Yester Castle, or Goblin Ha (Goblin hall), near Gifford in East Lothian is an underground system of corridors and gothic vaults sunk beneath an ancient ruin. Its story is even more impressive. Back in the 13th century, Sir Hugo de Gifford, a local warlock, made a deal with the devil, summoned an army of goblins and demanded they build him the hall. Once finished, the necromancer spent the rest of his years practicing sorcery and Satanism in the underground vault. A vault which you can still visit today, armed with a torch and nerves of steel.

The Ragged School, Edinburgh

Established in the 1800s the ragged school was a grim education establishment for 50 of the city’s poorest and most deprived children.
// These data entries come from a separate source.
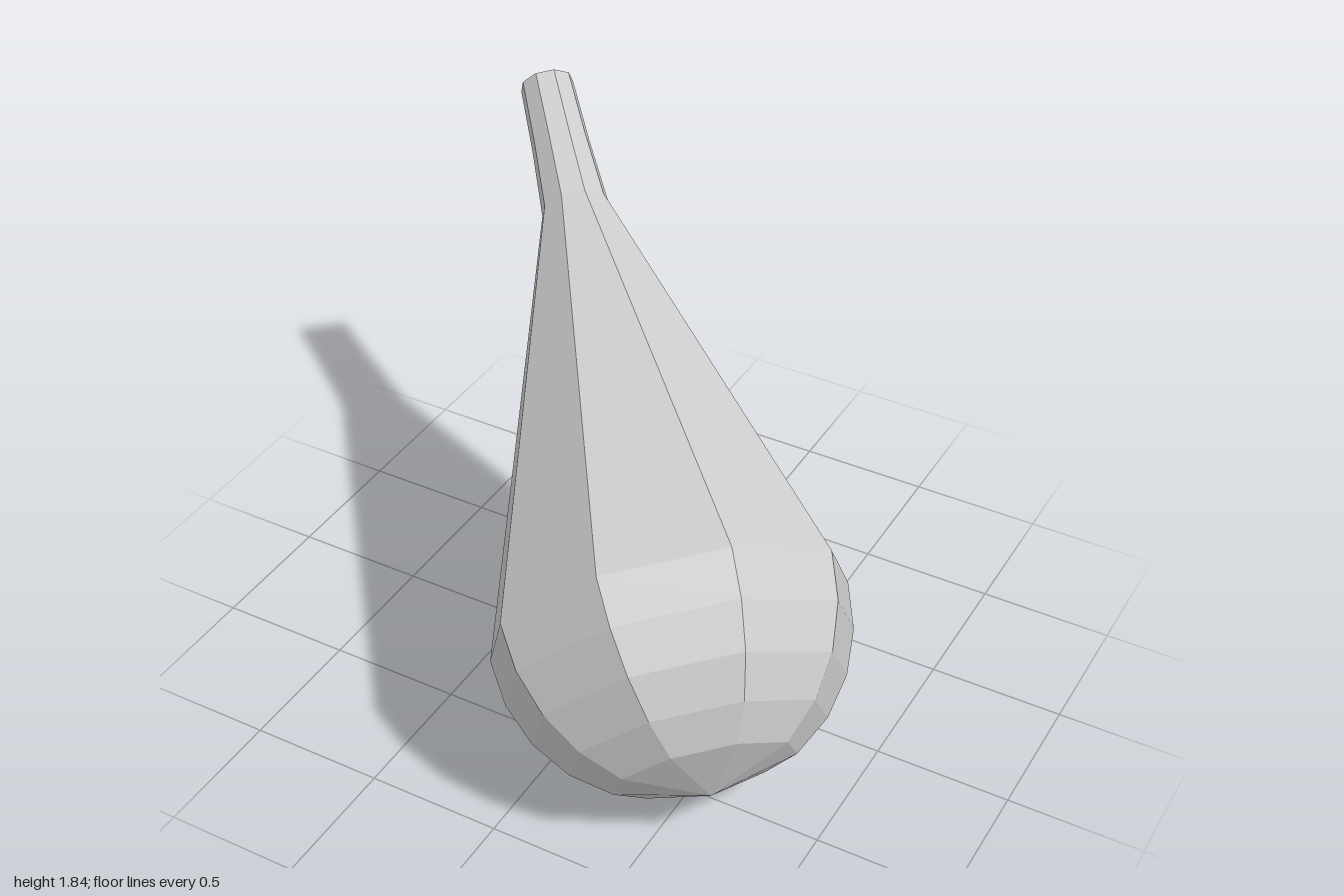
import * as THREE from 'three';

const SIDES = 9;
const R = 0.648; // bulb radius

export function createModel() {
  const group = new THREE.Group();
  group.name = 'bulbWithNeck';

  // Profile from the pole of the round end up to the open neck
  const profile = [new THREE.Vector2(0, -R)];
  for (const deg of [60, 45, 30, 15, 0]) {
    const a = THREE.MathUtils.degToRad(deg);
    profile.push(new THREE.Vector2(R * Math.cos(a), -R * Math.sin(a)));
  }
  profile.push(
    new THREE.Vector2(0.126, 1.58),
    new THREE.Vector2(0.109, 1.845),
    new THREE.Vector2(0.1, 2.1),
  );

  const material = new THREE.MeshStandardMaterial({
    color: 0xcccccc,
    flatShading: true,
    side: THREE.DoubleSide,
  });
  const body = new THREE.Mesh(new THREE.LatheGeometry(profile, SIDES), material);
  body.name = 'hollowBulbBody';

  // Lean the body so the neck points up, back and to the side
  const axis = new THREE.Vector3(-0.585, 0.533, -0.609).normalize();
  const out = new THREE.Vector3(0.317, 0.534, 0.171);
  out.addScaledVector(axis, -out.dot(axis)).normalize();
  const across = new THREE.Vector3().crossVectors(axis, out);
  body.quaternion.setFromRotationMatrix(new THREE.Matrix4().makeBasis(across, axis, out));
  body.position.set(0.333, 0.656, 0.357);

  group.add(body);
  return group;
}
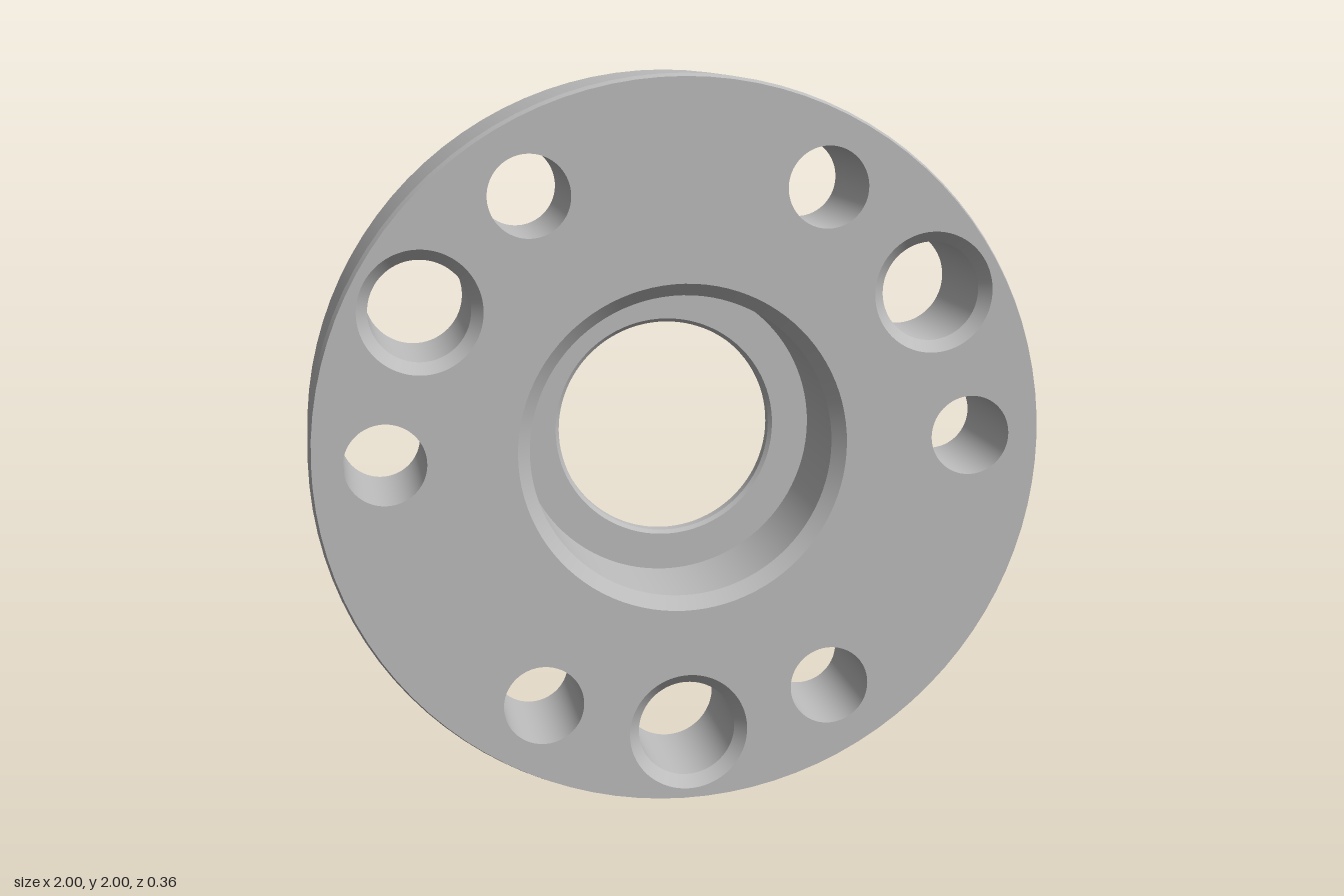
import * as THREE from 'three';

const FRONT = 0.18, BACK = -0.18, SEG = 96;
const BOLT_R = 0.8, TURN = THREE.MathUtils.degToRad(0.9);

export function createModel() {
  const model = new THREE.Group();
  model.name = 'flangeDisc';
  const steel = new THREE.MeshStandardMaterial({ color: 0xbcbcbc });
  steel.name = 'steel grey';

  const body = new THREE.Group();
  body.name = 'body';
  body.position.y = 1;
  model.add(body);

  function add(name, geometry, x = 0, y = 0, z = 0) {
    const mesh = new THREE.Mesh(geometry, steel);
    mesh.name = name;
    mesh.position.set(x, y, z);
    body.add(mesh);
    return mesh;
  }

  // Open cylinder or cone wall along z; inward walls are turned inside out
  function wall(name, rFront, zFront, rBack, zBack, inward, x = 0, y = 0) {
    const g = new THREE.CylinderGeometry(rFront, rBack, zFront - zBack, SEG, 1, true);
    g.rotateX(Math.PI / 2);
    if (inward) {
      const idx = g.index.array;
      for (let i = 0; i < idx.length; i += 3) [idx[i], idx[i + 1]] = [idx[i + 1], idx[i]];
      const n = g.attributes.normal.array;
      for (let i = 0; i < n.length; i++) n[i] = -n[i];
    }
    add(name, g, x, y, (zFront + zBack) / 2);
  }

  // Six plain holes and three countersunk holes on one bolt circle
  const polar = (deg) => {
    const a = THREE.MathUtils.degToRad(deg) + TURN;
    return [BOLT_R * Math.cos(a), BOLT_R * Math.sin(a)];
  };
  const holes = [];
  for (let i = 0; i < 6; i++) holes.push({ at: polar(i * 60), r: 0.11, rFront: 0.11 });
  for (let i = 0; i < 3; i++) holes.push({ at: polar(30 + i * 120), r: 0.135, rFront: 0.165 });

  // Flat faces, pierced by the bore and the bolt holes
  function face(radius, boreRadius, holeKey) {
    const shape = new THREE.Shape().absarc(0, 0, radius, 0, Math.PI * 2);
    const cut = (x, y, r) => shape.holes.push(new THREE.Path().absarc(x, y, r, 0, Math.PI * 2, true));
    cut(0, 0, boreRadius);
    for (const h of holes) cut(h.at[0], h.at[1], h[holeKey]);
    return new THREE.ShapeGeometry(shape, SEG / 2);
  }
  add('frontFace', face(0.992, 0.45, 'rFront'), 0, 0, FRONT);
  const back = face(1, 0.302, 'r');
  const idx = back.index.array;
  for (let i = 0; i < idx.length; i += 3) [idx[i], idx[i + 1]] = [idx[i + 1], idx[i]];
  back.computeVertexNormals();
  add('backFace', back, 0, 0, BACK);

  // Outer rim with a slim front chamfer
  wall('rimChamfer', 0.992, FRONT, 1, 0.155, false);
  wall('rim', 1, 0.155, 1, BACK, false);

  // Stepped centre bore: chamfer, seat wall, ledge and thin lip
  const ledge = -0.137;
  wall('boreChamfer', 0.45, FRONT, 0.415, 0.147, true);
  wall('boreWall', 0.415, 0.147, 0.415, ledge, true);
  add('boreLedge', new THREE.RingGeometry(0.312, 0.415, SEG), 0, 0, ledge);
  wall('lipChamfer', 0.312, ledge, 0.302, ledge - 0.01, true);
  wall('lipWall', 0.302, ledge - 0.01, 0.302, BACK, true);

  // Bolt hole walls and countersinks
  for (const { at, r, rFront } of holes) {
    const sunk = rFront > r;
    const top = sunk ? FRONT - 0.033 : FRONT;
    if (sunk) wall('countersink', rFront, FRONT, r, top, true, ...at);
    wall(sunk ? 'largeHoleWall' : 'smallHoleWall', r, top, r, BACK, true, ...at);
  }
  return model;
}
It’s been derelict for years, and reports of the sound of children running around and an air of sickness give this grim location an uneasy edge.

More from BBC Scotland

  1. Arts & Culture
  2. Comedy
  3. Health
  4. History
  5. Nature
  6. Radio
  7. Science
  8. TV
  9. TV
Robert Burns

Robert Burns

All 716 of his works, read by some of Scotland's biggest names


Flats in Shieldinch drama River City

River City

Follows the ups and downs of the close-knit Glasgow community of Shieldinch.


Pencil and Calculator

Learning Scotland

Educational clips and games for children and adults alike.

Edinburgh Skyline

On this day in Scottish history

Learn about what happened on this day in years past.


BBC SSO logo


Keep up to date with the latest events and broadcasts from the orchestra.

BBC © 2014 The BBC is not responsible for the content of external sites. Read more.

This page is best viewed in an up-to-date web browser with style sheets (CSS) enabled. While you will be able to view the content of this page in your current browser, you will not be able to get the full visual experience. Please consider upgrading your browser software or enabling style sheets (CSS) if you are able to do so.